§ **PROBLEM REQUIREMENTS**
Each entry should be copied as it stands, leaving the pictures behind.

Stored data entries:
· · · · ·

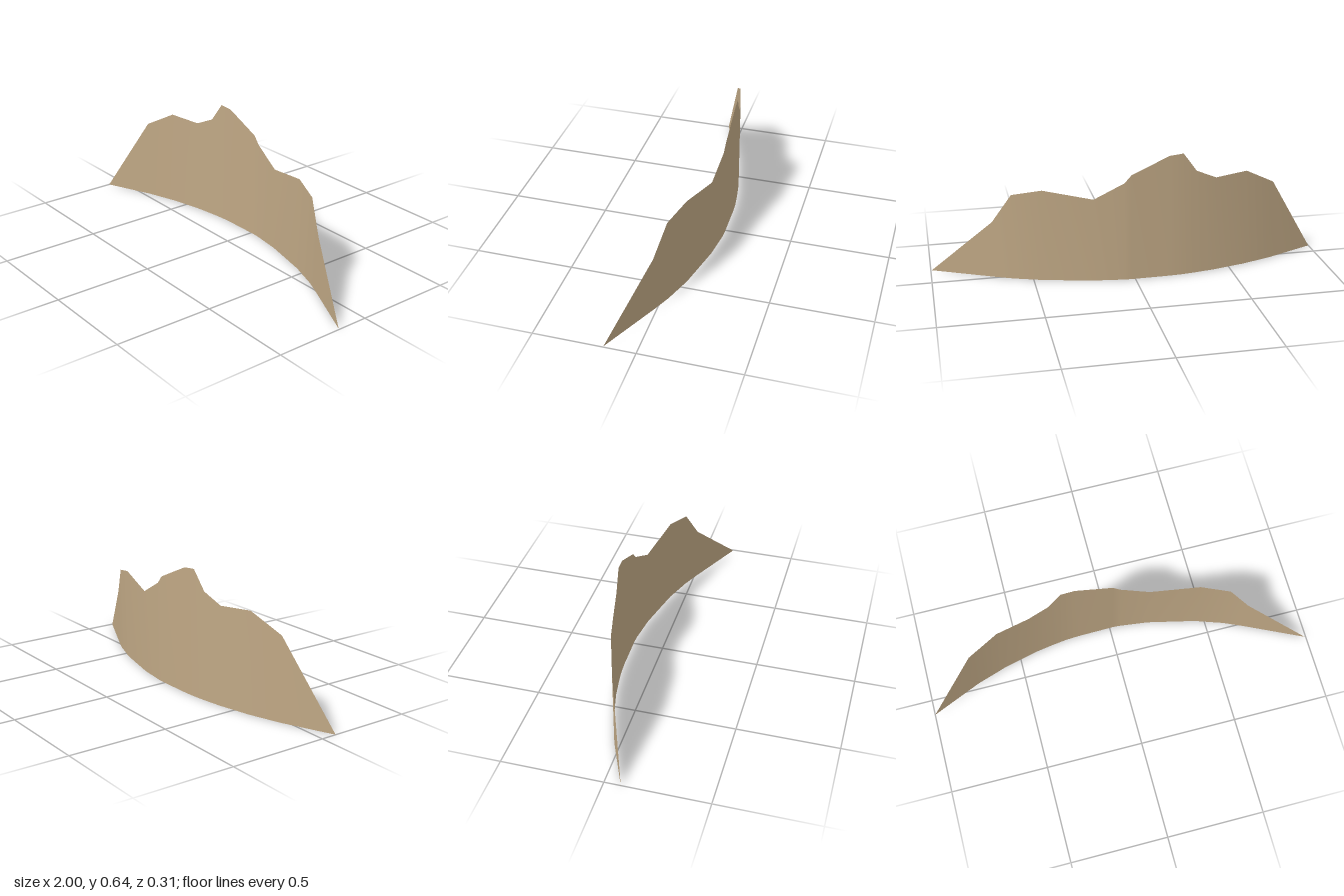
import * as THREE from 'three';

// Ridge line from right to left: x, height, depth on the curved footprint
const RIDGE = [
  [-1, 0, 0.08], [-0.745, 0.42, -0.03], [-0.585, 0.507, -0.083],
  [-0.415, 0.497, -0.124], [-0.31, 0.545, -0.141], [-0.24, 0.641, -0.15],
  [-0.17, 0.635, -0.154], [0.02, 0.55, -0.157], [0.055, 0.51, -0.155],
  [0.205, 0.43, -0.136], [0.45, 0.475, -0.08], [0.595, 0.445, -0.03],
  [0.69, 0.295, 0.012], [0.995, 0, 0.157],
];

export function createModel() {
  const group = new THREE.Group();
  group.name = 'mountainBackdrop';

  const sandstone = new THREE.MeshStandardMaterial({ color: 0xc0a885, side: THREE.DoubleSide });
  sandstone.name = 'sandstone';

  // Curved upright sheet: top row follows the ridge, bottom row the ground
  const n = RIDGE.length;
  const geometry = new THREE.PlaneGeometry(2, 1, n - 1, 1);
  const position = geometry.attributes.position;
  RIDGE.forEach(([x, y, z], i) => {
    position.setXYZ(i, x, y, z);
    position.setXYZ(n + i, x, 0, z);
  });
  geometry.computeVertexNormals();

  const ridge = new THREE.Mesh(geometry, sandstone);
  ridge.name = 'mountainRidge';
  group.add(ridge);
  return group;
}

· · · · ·

§ **RESULT OF THE TASK**
import * as THREE from 'three';

// Ridge line from right to left: x, height, depth on the curved footprint
const RIDGE = [
  [-1, 0, 0.08], [-0.745, 0.42, -0.03], [-0.585, 0.507, -0.083],
  [-0.415, 0.497, -0.124], [-0.31, 0.545, -0.141], [-0.24, 0.641, -0.15],
  [-0.17, 0.635, -0.154], [0.02, 0.55, -0.157], [0.055, 0.51, -0.155],
  [0.205, 0.43, -0.136], [0.45, 0.475, -0.08], [0.595, 0.445, -0.03],
  [0.69, 0.295, 0.012], [0.995, 0, 0.157],
];

export function createModel() {
  const group = new THREE.Group();
  group.name = 'mountainBackdrop';

  const sandstone = new THREE.MeshStandardMaterial({ color: 0xc0a885, side: THREE.DoubleSide });
  sandstone.name = 'sandstone';

  // Curved upright sheet: top row follows the ridge, bottom row the ground
  const n = RIDGE.length;
  const geometry = new THREE.PlaneGeometry(2, 1, n - 1, 1);
  const position = geometry.attributes.position;
  RIDGE.forEach(([x, y, z], i) => {
    position.setXYZ(i, x, y, z);
    position.setXYZ(n + i, x, 0, z);
  });
  geometry.computeVertexNormals();

  const ridge = new THREE.Mesh(geometry, sandstone);
  ridge.name = 'mountainRidge';
  group.add(ridge);
  return group;
}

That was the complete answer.